Longtime University of Texas at Brownsville President Juliet García — currently focused on creating a new academic institute in South Texas — is proposing two innovative ways to increase retention and completion among at-risk college students: offering them Section 8-like housing assistance and tying their federal financial aid to on-campus jobs.
But both initiatives require changes to U.S. law, which is why García is in Washington, D.C., this week trying to drum up interest. Without support in the nation's capital, the proposals have little chance of becoming reality.
"If I can take care of those two things, a job and housing, then I can think about Shakespeare and Cervantes and everything else," García said. "But if I'm worried about my children or my home or my job, then I can't even get to those."
García publicly presented her ideas at The Texas Tribune Festival late last month. You can listen here:
Her first proposal calls for creating more on-campus jobs for students, which she said could be done by tying a portion of students' Pell Grants, the federal need-based financial aid program, to work done on campus.
The second calls for creating a federal housing assistance program specifically for students on college campuses.
In an interview with the Tribune this week, García cited research showing that students who worked part time on campus — particularly those who worked in labs or environments that brought them into close contact with faculty — tended to have higher grades and graduate sooner.
UT-Brownsville, where the majority of graduates receive Pell Grants, already requires professors to include student jobs in their research grant proposals, and has mandated that all part-time jobs on campus go to students. But even with those changes, García said, the campus can only create jobs for around 5 percent of the student population.
"It's impactful, but not scaled," she said. "So how can you scale it up really big? The biggest chunk of money that comes to us is Pell money. That is the biggest carrot that I have of current dollars that I could repurpose in some way toward what we believe is a more effective model for student success. If I could repurpose Pell, I'd impact 70 percent or so of our students."
Tom Lindsay, the director of the Center for Higher Education at the Texas Public Policy Foundation, a conservative think tank based in Austin, said García's proposal "keeps students more engaged, increases graduation rates and improves grades. I think it is all to the good."

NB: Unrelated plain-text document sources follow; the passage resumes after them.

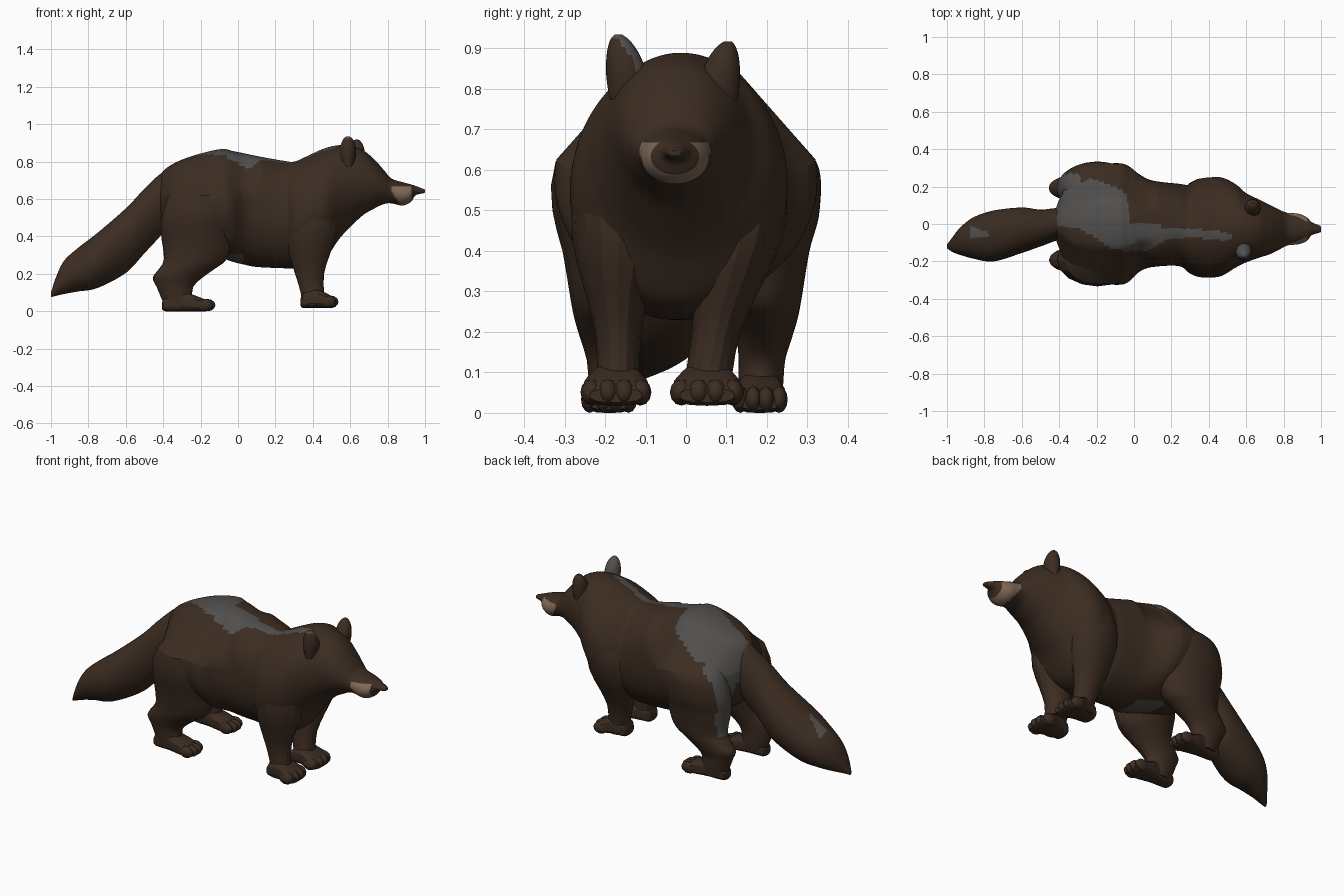
import bpy, bmesh, math
from mathutils import Matrix


def material(name, rgb):
    m = bpy.data.materials.new(name)
    m.diffuse_color = (*rgb, 1)
    return m


MATS = [material("dark_brown_fur", (0.045, 0.0255, 0.0155)),
        material("grey_fur", (0.082, 0.079, 0.074)),
        material("tan_muzzle", (0.22, 0.145, 0.095))]


def finish(name, bm, rule=None, angle=22):
    bmesh.ops.recalc_face_normals(bm, faces=bm.faces[:])
    bm.normal_update()
    for f in bm.faces:
        if rule:
            f.material_index = rule(f.calc_center_median(), f.normal)
    me = bpy.data.meshes.new(name)
    bm.to_mesh(me)
    bm.free()
    for m in MATS:
        me.materials.append(m)
    ob = bpy.data.objects.new(name, me)
    bpy.context.collection.objects.link(ob)
    bpy.ops.object.select_all(action='DESELECT')
    ob.select_set(True)
    bpy.context.view_layer.objects.active = ob
    bpy.ops.object.shade_smooth_by_angle(angle=math.radians(angle))
    return ob


def smooth_rings(rings, steps):
    """Catmull-Rom between the given cross-sections."""
    out = []
    n = len(rings)
    for i in range(n - 1):
        p0, p1, p2, p3 = (rings[max(0, min(n - 1, i + k))] for k in (-1, 0, 1, 2))
        for s in range(steps):
            t = s / steps
            out.append([0.5 * (2 * b + (c - a) * t + (2 * a - 5 * b + 4 * c - d) * t * t
                               + (3 * b - a - 3 * c + d) * t ** 3)
                        for a, b, c, d in zip(p0, p1, p2, p3)])
    return out + [list(rings[-1])]


def superellipse(c, s, e):
    return math.copysign(abs(c) ** e, c), math.copysign(abs(s) ** e, s)


def loft(name, axis, rings, seg=16, steps=2, shape=lambda t, c, s: (c, s), rule=None, angle=22):
    """Rings are (position, u_min, u_max, v_min, v_max); u,v = y,z or x,y."""
    bm = bmesh.new()
    loops = []
    for t, u0, u1, v0, v1 in smooth_rings(rings, steps):
        loop = []
        for k in range(seg):
            a = 2 * math.pi * k / seg
            c, s = shape(t, math.cos(a), math.sin(a))
            u = (u0 + u1) / 2 + (u1 - u0) / 2 * c
            v = (v0 + v1) / 2 + (v1 - v0) / 2 * s
            loop.append(bm.verts.new((t, u, v) if axis == 'x' else (u, v, t)))
        loops.append(loop)
    for a, b in zip(loops, loops[1:]):
        for k in range(seg):
            j = (k + 1) % seg
            bm.faces.new((a[k], a[j], b[j], b[k]))
    bm.faces.new(loops[0])
    bm.faces.new(loops[-1])
    return finish(name, bm, rule, angle)


def mirror_y(rings):
    return [(t, a, b, -d, -c) for t, a, b, c, d in rings]


def along(points, x):
    """Piecewise linear lookup."""
    for (xa, ya), (xb, yb) in zip(points, points[1:]):
        if xa <= x <= xb:
            return ya + (yb - ya) * (x - xa) / (xb - xa)
    return 0.0


# Grey saddle outline, left and right edges along the back
SADDLE_LEFT = [(-0.43, 0.12), (-0.37, 0.2), (-0.30, 0.265), (-0.13, 0.21), (-0.04, 0.165),
               (-0.02, 0.0), (0.10, 0.0), (0.18, -0.02), (0.45, -0.035), (0.53, -0.06)]
SADDLE_RIGHT = [(-0.43, -0.01), (-0.30, -0.02), (-0.20, -0.08), (-0.10, -0.14), (0.07, -0.145),
                (0.16, -0.09), (0.30, -0.07), (0.49, -0.09), (0.53, -0.07)]


def haunch_streak(p):
    wide = 0.05 + 0.03 * min(1, max(0, (p.z - 0.3) / 0.25))
    return p.x < -0.285 and abs(p.y - 0.19) < wide and p.z > 0.27


def coat(p, n):
    x, y, z = p
    if 0.822 + 0.6 * max(0, 0.64 - z) < x < 0.93 and z < 0.668:
        return 2
    if z > 0.55 and along(SADDLE_RIGHT, x) < y < along(SADDLE_LEFT, x):
        return 1
    if z < 0.305 and -0.17 < x < 0.03 and -0.2 < y < 0.07:
        return 1
    return int(haunch_streak(p))


def back_shape(t, c, s):
    """Sloping planes on the upper rump, a flatter back behind the shoulders."""
    if s <= 0:
        return c, s
    flat = max(0, 1 - abs(t - 0.13) / 0.17)
    c, s = superellipse(c, s, 1 - 0.24 * flat)
    slope = min(1, max(0, (0.12 - t) / 0.14))
    return c, s + (min(s, 0.6 - 1.27 * (abs(c) - 0.646)) - s) * slope


# Body, neck, head and snout in one continuous loft
loft("body_and_head", 'x', [
    (-0.425, -0.05, 0.05, 0.52, 0.70),
    (-0.40, -0.13, 0.13, 0.42, 0.75),
    (-0.33, -0.25, 0.24, 0.36, 0.797),
    (-0.22, -0.31, 0.31, 0.32, 0.838),
    (-0.09, -0.325, 0.325, 0.285, 0.867),
    (-0.03, -0.31, 0.31, 0.265, 0.857),
    (0.03, -0.255, 0.265, 0.25, 0.845),
    (0.10, -0.23, 0.232, 0.237, 0.83),
    (0.24, -0.225, 0.215, 0.23, 0.805),
    (0.30, -0.265, 0.21, 0.23, 0.80),
    (0.36, -0.285, 0.24, 0.235, 0.825),
    (0.46, -0.28, 0.25, 0.275, 0.87),
    (0.54, -0.235, 0.215, 0.385, 0.888),
    (0.60, -0.205, 0.165, 0.45, 0.885),
    (0.67, -0.18, 0.13, 0.515, 0.86),
    (0.73, -0.16, 0.10, 0.55, 0.81),
    (0.78, -0.135, 0.075, 0.573, 0.755),
    (0.82, -0.115, 0.06, 0.577, 0.71),
    (0.88, -0.108, 0.055, 0.565, 0.69),
    (0.925, -0.09, 0.035, 0.585, 0.678),
    (0.95, -0.06, 0.01, 0.62, 0.67),
    (0.995, -0.045, -0.01, 0.632, 0.652),
    (1.00, -0.035, -0.02, 0.638, 0.646)], seg=104, steps=9, shape=back_shape, rule=coat)

# Bushy tail, pointed at the tip
loft("tail", 'x', [
    (-1.00, -0.13, -0.11, 0.075, 0.10),
    (-0.97, -0.15, -0.07, 0.083, 0.19),
    (-0.93, -0.165, -0.02, 0.092, 0.27),
    (-0.86, -0.185, 0.035, 0.105, 0.335),
    (-0.75, -0.20, 0.072, 0.125, 0.42),
    (-0.60, -0.155, 0.088, 0.205, 0.55),
    (-0.50, -0.12, 0.077, 0.31, 0.655),
    (-0.40, -0.085, 0.085, 0.42, 0.745),
    (-0.30, -0.07, 0.07, 0.55, 0.775)], seg=48, steps=10,
    rule=lambda p, n: int(-0.88 < p.x < -0.775 and n.z > 0.2
                          and -0.075 < p.y < -0.045 + (-0.775 - p.x) * 0.35))

# Hind legs, mirrored
hind = [(0.02, -0.39, -0.25, 0.14, 0.235),
        (0.07, -0.41, -0.245, 0.13, 0.24),
        (0.13, -0.435, -0.24, 0.13, 0.245),
        (0.18, -0.455, -0.19, 0.125, 0.26),
        (0.23, -0.42, -0.12, 0.11, 0.275),
        (0.28, -0.395, -0.06, 0.09, 0.285),
        (0.40, -0.41, -0.02, 0.06, 0.305),
        (0.50, -0.41, 0.00, 0.06, 0.33),
        (0.62, -0.37, 0.00, 0.07, 0.322),
        (0.70, -0.28, -0.07, 0.08, 0.225)]
loft("left_hind_leg", 'z', hind, seg=48, steps=6,
     rule=lambda p, n: int(haunch_streak(p) and n.x < -0.2))
loft("right_hind_leg", 'z', mirror_y(hind))

# Front legs, the left one stepping inward
loft("right_front_leg", 'z', [
    (0.03, 0.34, 0.47, -0.23, -0.12),
    (0.10, 0.335, 0.46, -0.22, -0.115),
    (0.20, 0.305, 0.46, -0.225, -0.11),
    (0.30, 0.275, 0.49, -0.25, -0.09),
    (0.42, 0.25, 0.53, -0.28, -0.05),
    (0.55, 0.27, 0.53, -0.275, -0.05),
    (0.68, 0.33, 0.50, -0.21, -0.08)])
loft("left_front_leg", 'z', [
    (0.03, 0.34, 0.47, 0.00, 0.11),
    (0.10, 0.335, 0.46, 0.00, 0.115),
    (0.20, 0.305, 0.46, 0.015, 0.135),
    (0.30, 0.275, 0.49, 0.02, 0.18),
    (0.42, 0.25, 0.53, 0.03, 0.235),
    (0.55, 0.27, 0.53, 0.05, 0.25),
    (0.68, 0.33, 0.50, 0.08, 0.20)])


# Paws: a rounded pad with four low toes
def paw(name, heel, toe, yc, half, ground):
    length = toe - heel
    prof = [(0.0, 0.4, 0.01, 0.05), (0.06, 0.6, 0.0, 0.08), (0.35, 0.74, 0.0, 0.105),
            (0.62, 0.96, 0.0, 0.082), (0.8, 0.94, 0.0, 0.06), (0.9, 0.75, 0.008, 0.042)]
    loft(name, 'x', [(heel + f * length, yc - w * half, yc + w * half, ground + a, ground + b)
                     for f, w, a, b in prof], seg=16, steps=2,
         shape=lambda t, c, s: superellipse(c, s, 0.75))
    bm = bmesh.new()
    for i in range(4):
        off = (i - 1.5) / 1.5
        at = Matrix.Translation((toe - 0.045 - 0.02 * abs(off), yc + off * half * 0.7, ground + 0.033))
        size = Matrix.Diagonal((0.045, half * 0.32, 0.033, 1))
        bmesh.ops.create_uvsphere(bm, u_segments=10, v_segments=6, radius=1, matrix=at @ size)
    finish(name + "_toes", bm, angle=60)


paw("left_hind_paw", -0.405, -0.112, 0.182, 0.068, 0.0)
paw("right_hind_paw", -0.405, -0.112, -0.19, 0.068, 0.0)
paw("left_front_paw", 0.335, 0.546, 0.052, 0.09, 0.018)
paw("right_front_paw", 0.335, 0.546, -0.173, 0.086, 0.018)


# Ears: broad at the middle, leaning outward to a rounded tip
def ear(name, x, side, y, top, rule=None):
    prof = [(-0.16, 0.03, 0.045, -0.003), (-0.10, 0.042, 0.05, 0.0), (-0.05, 0.04, 0.041, 0.008),
            (-0.015, 0.026, 0.025, 0.016), (0.0, 0.01, 0.01, 0.02)]
    loft(name, 'z', [(top + dz, x - rx, x + rx, y + side * lean - ry, y + side * lean + ry)
                     for dz, rx, ry, lean in prof], seg=24, steps=4, rule=rule, angle=40)


ear("left_ear", 0.635, 1, 0.083, 0.917)
ear("right_ear", 0.588, -1, -0.147, 0.934,
    rule=lambda p, n: int((n.y > 0.05 and n.x < 0.9) or (n.x < -0.6 and n.y > -0.5) or n.z > 0.6))
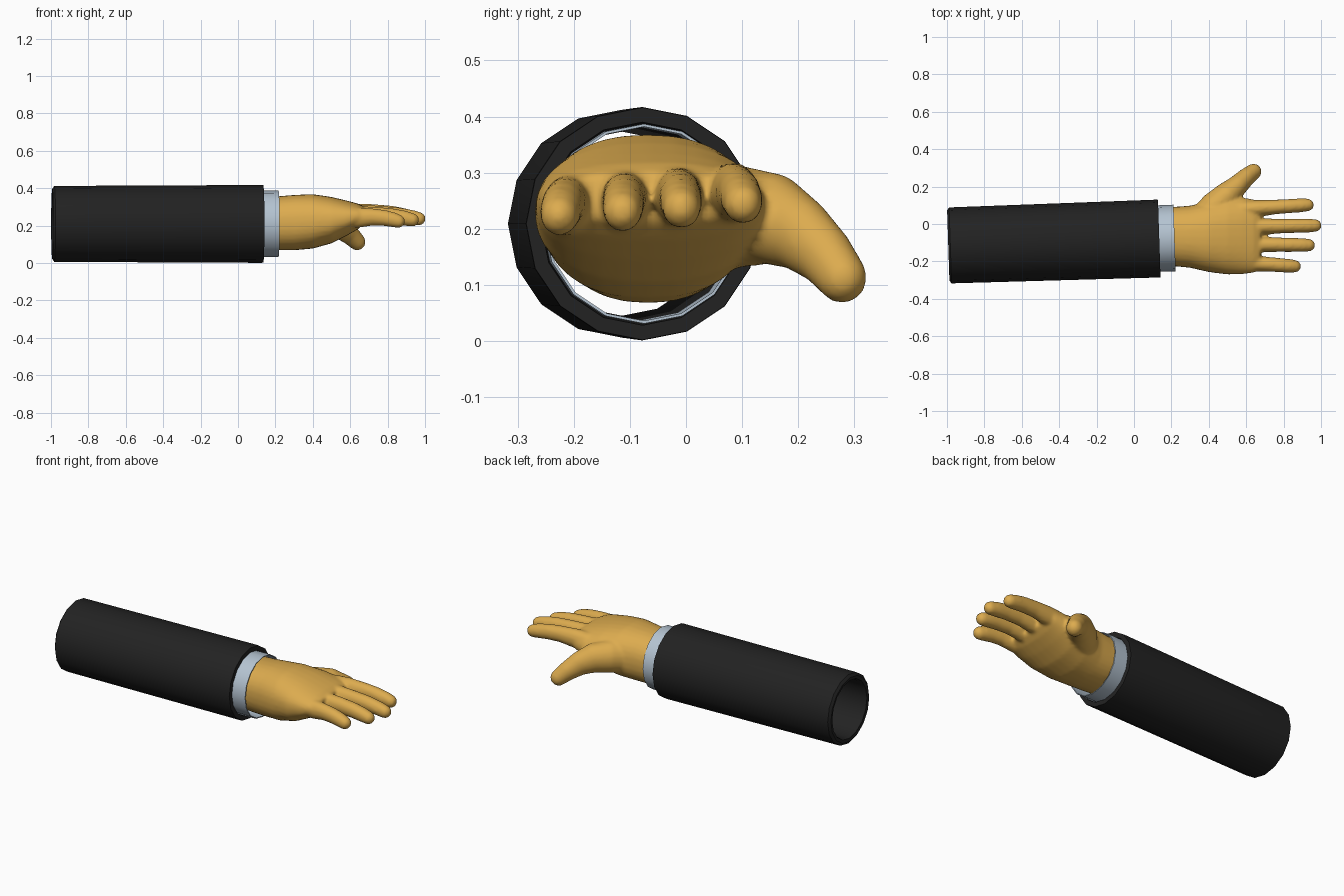
import bpy, bmesh, math
from mathutils import Vector

if "Cube" in bpy.data.objects:
    bpy.data.objects.remove(bpy.data.objects["Cube"])


def material(name, rgb):
    m = bpy.data.materials.new(name)
    m.diffuse_color = (*rgb, 1)
    m.use_nodes = True
    m.node_tree.nodes["Principled BSDF"].inputs["Base Color"].default_value = m.diffuse_color
    return m


GOLD = material("golden_skin", (0.72, 0.41, 0.078))
BLACK = material("black_cloth", (0.016, 0.016, 0.016))
PALE = material("pale_blue_cloth", (0.46, 0.55, 0.64))


def finish(name, bm, mat, angle=40):
    bmesh.ops.recalc_face_normals(bm, faces=bm.faces)
    me = bpy.data.meshes.new(name)
    bm.to_mesh(me)
    bm.free()
    ob = bpy.data.objects.new(name, me)
    bpy.context.collection.objects.link(ob)
    me.materials.append(mat)
    bpy.ops.object.select_all(action='DESELECT')
    bpy.context.view_layer.objects.active = ob
    ob.select_set(True)
    bpy.ops.object.shade_smooth_by_angle(angle=math.radians(angle))
    return ob


def bridge(bm, a, b):
    n = len(a)
    for i in range(n):
        bm.faces.new((a[i], a[(i + 1) % n], b[(i + 1) % n], b[i]))


# Hollow cloth tubes: a closed (x, radius) profile turned about the slightly slanted arm axis
SLOPE = 0.033


def cloth_tube(name, profile, mat, sides=16):
    bm = bmesh.new()
    rings = []
    for x, r in profile:
        cy = -0.082 + SLOPE * x
        ring = []
        for i in range(sides):
            a = 2 * math.pi * i / sides
            dy, dz = r * math.cos(a), r * math.sin(a)
            ring.append(bm.verts.new((x - SLOPE * dy, cy + dy, 0.209 + dz)))
        rings.append(ring)
    for k, ring in enumerate(rings):
        bridge(bm, ring, rings[(k + 1) % len(rings)])
    return finish(name, bm, mat)


cloth_tube("sleeve", [(-0.993, 0.188), (-0.982, 0.203), (0.125, 0.208), (0.135, 0.207),
                      (0.135, 0.181), (0.05, 0.172), (-0.97, 0.164), (-0.99, 0.170)], BLACK)
cloth_tube("shirt_cuff", [(0.04, 0.177), (0.217, 0.178), (0.217, 0.173), (0.04, 0.172)], PALE)


# Hand parts: lofted oval sections, merged afterwards
def loft(bm, sections, power=2.0, sides=20):
    """sections: (centre, half width, half height); rings face along the path."""
    pts = [Vector(s[0]) for s in sections]
    rings = []
    for k, (c, w, h) in enumerate(sections):
        t = (pts[min(k + 1, len(pts) - 1)] - pts[max(k - 1, 0)]).normalized()
        side = Vector((0, 0, 1)).cross(t).normalized()
        up = t.cross(side)
        ring = []
        for i in range(sides):
            a = 2 * math.pi * i / sides
            ca, sa = math.cos(a), math.sin(a)
            u = math.copysign(abs(ca) ** (2 / power), ca) * w
            v = math.copysign(abs(sa) ** (2 / power), sa) * h
            ring.append(bm.verts.new(Vector(c) + side * u + up * v))
        rings.append(ring)
    for a, b in zip(rings, rings[1:]):
        bridge(bm, a, b)
    bm.faces.new(rings[0][::-1])
    bm.faces.new(rings[-1])


def digit(bm, sections):
    """Loft that ends in a rounded tip."""
    tip, w, h = sections[-1]
    tip = Vector(tip)
    t = (tip - Vector(sections[-2][0])).normalized()
    dome = [(tip + t * w * math.sin(a), w * math.cos(a), h * math.cos(a))
            for a in (0.4, 0.8, 1.15, 1.45)]
    loft(bm, sections + dome)


bm = bmesh.new()
# Palm and wrist: x, low y, high y, low z, high z
palm = [(0.12, -0.225, 0.088, 0.075, 0.352), (0.22, -0.226, 0.092, 0.068, 0.357),
        (0.30, -0.234, 0.098, 0.068, 0.364), (0.40, -0.257, 0.120, 0.077, 0.368),
        (0.50, -0.270, 0.138, 0.105, 0.353), (0.58, -0.268, 0.140, 0.145, 0.334),
        (0.64, -0.260, 0.132, 0.180, 0.318), (0.675, -0.245, 0.115, 0.210, 0.300)]
# sections are straightened along x by building rings about a level path
for power, part in ((2.3, palm),):
    rings = []
    for x, y0, y1, z0, z1 in part:
        ring = []
        for i in range(32):
            a = 2 * math.pi * i / 32
            ca, sa = math.cos(a), math.sin(a)
            u = math.copysign(abs(ca) ** (2 / power), ca) * (y1 - y0) / 2
            v = math.copysign(abs(sa) ** (2 / power), sa) * (z1 - z0) / 2
            ring.append(bm.verts.new((x, (y0 + y1) / 2 + u, (z0 + z1) / 2 + v)))
        rings.append(ring)
    for a, b in zip(rings, rings[1:]):
        bridge(bm, a, b)
    bm.faces.new(rings[0][::-1])
    bm.faces.new(rings[-1])

# Four fingers: base y, tip y, tip x, height
for y0, y1, x1, z in ((-0.205, -0.226, 0.893, 0.243), (-0.108, -0.113, 0.968, 0.250),
                      (-0.014, -0.008, 1.003, 0.256), (0.080, 0.102, 0.962, 0.264)):
    end = x1 - 0.034

    def at(f, dz):
        return (0.58 + (end - 0.58) * f, y0 + (y1 - y0) * f, z + dz)
    digit(bm, [(at(0, -0.005), 0.046, 0.055), (at(0.25, 0), 0.043, 0.054),
               (at(0.5, 0.003), 0.039, 0.046), (at(0.72, -0.002), 0.038, 0.043),
               (at(0.9, -0.012), 0.037, 0.040), (at(1, -0.020), 0.034, 0.036)])

# Thumb, hanging outward and down
digit(bm, [((0.36, 0.03, 0.215), 0.07, 0.09), ((0.43, 0.09, 0.222), 0.082, 0.092),
           ((0.50, 0.155, 0.217), 0.072, 0.082), ((0.555, 0.207, 0.188), 0.056, 0.066),
           ((0.60, 0.250, 0.150), 0.049, 0.054), ((0.638, 0.279, 0.112), 0.044, 0.046)])

hand = finish("hand", bm, GOLD)
remesh = hand.modifiers.new("merge", 'REMESH')
remesh.mode = 'VOXEL'
remesh.voxel_size = 0.009
remesh.use_smooth_shade = True
smooth = hand.modifiers.new("soften", 'SMOOTH')
smooth.factor = 0.5
smooth.iterations = 6
for name in ("merge", "soften"):
    bpy.ops.object.modifier_apply(modifier=name)
for p in hand.data.polygons:
    p.use_smooth = True
    p.material_index = 0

But Stephen Burd, a senior policy analyst with the New America Foundation, a nonpartisan D.C.-based public policy think tank, said, "I would be wary of adding strings" to Pell Grants.
García said she isn't pushing to transform the entire Pell program at once. Rather, she hopes such a strategy could be piloted in the Rio Grande Valley. A proposal to do that at UT-Brownsville was submitted to the U.S. Department of Education last year but ultimately did not move forward.
This week, García is in Washington with Guy Bailey, the president of the University of Texas-Rio Grande Valley, the new university being born out of the merger of UT-Brownsville and the University of Texas-Pan American. They're pushing to try such a pilot at that new institution.
This may be an interesting time to make their case. The federal aid program is under the microscope in Washington, with some lawmakers proposing cutting it significantly to make room for other priorities in the budget.
"There is a colossal battle going on over Pell Grant funding and how valuable Pell Grants are," U.S. Rep. Joaquin Castro, D-San Antonio, who supports increasing the program's funding, said in an interview.
García is also particularly interested in meeting with the congressman's brother, Housing and Urban Development Secretary Julián Castro, about her second proposal — to create subsidized housing options for students on campus.
UT-Brownsville currently only has one dorm that houses about 400 students. Like working on campus, living on campus has been shown to improve student engagement and outcomes. And while interest among UT-Brownsville students for more on-campus housing is strong, most cannot afford it.
"We have lots of land for developing, and we have lots of students," García said. "So we have a market, but not a market that can pay the prices developers need to make their own profit in that partnership.
While subsidies could change that equation, García said she does not want to detract from the local community's existing supply of Section 8 housing. "If I go and compete with the Brownsville Housing Authority, I can probably get those slots," she said. "But then I've taken them away from people in Brownsville."
A spokesman for the federal Housing and Urban Development office said he couldn't comment on the proposal until there were more details and more extensive vetting.
García said her proposals could provide a one-two punch that would address some of the major challenges that students face when trying to navigate higher education — particularly male students, whose participation and success trail their female counterparts.
Though she has stepped down from her post as the university president after more than two decades, García is not leaving higher education or the University of Texas System. She will take over as the head of a new entity called the UT Institute of the Americas. She is currently in the midst of a year of development as she determines what the institute will do and how it will operate.
Its future may include putting forward proposals such as the ones she is pushing in D.C. this week.
"I'm not ready yet to constrain the mission or vision of it, but is there a need for convening discussions of this kind across states and across borders in the Americas?" she said. "There is."
Disclosure: The Texas Public Policy Foundation is a corporate sponsor of The Texas Tribune. A complete list of Texas Tribune donors and sponsors can be viewed here.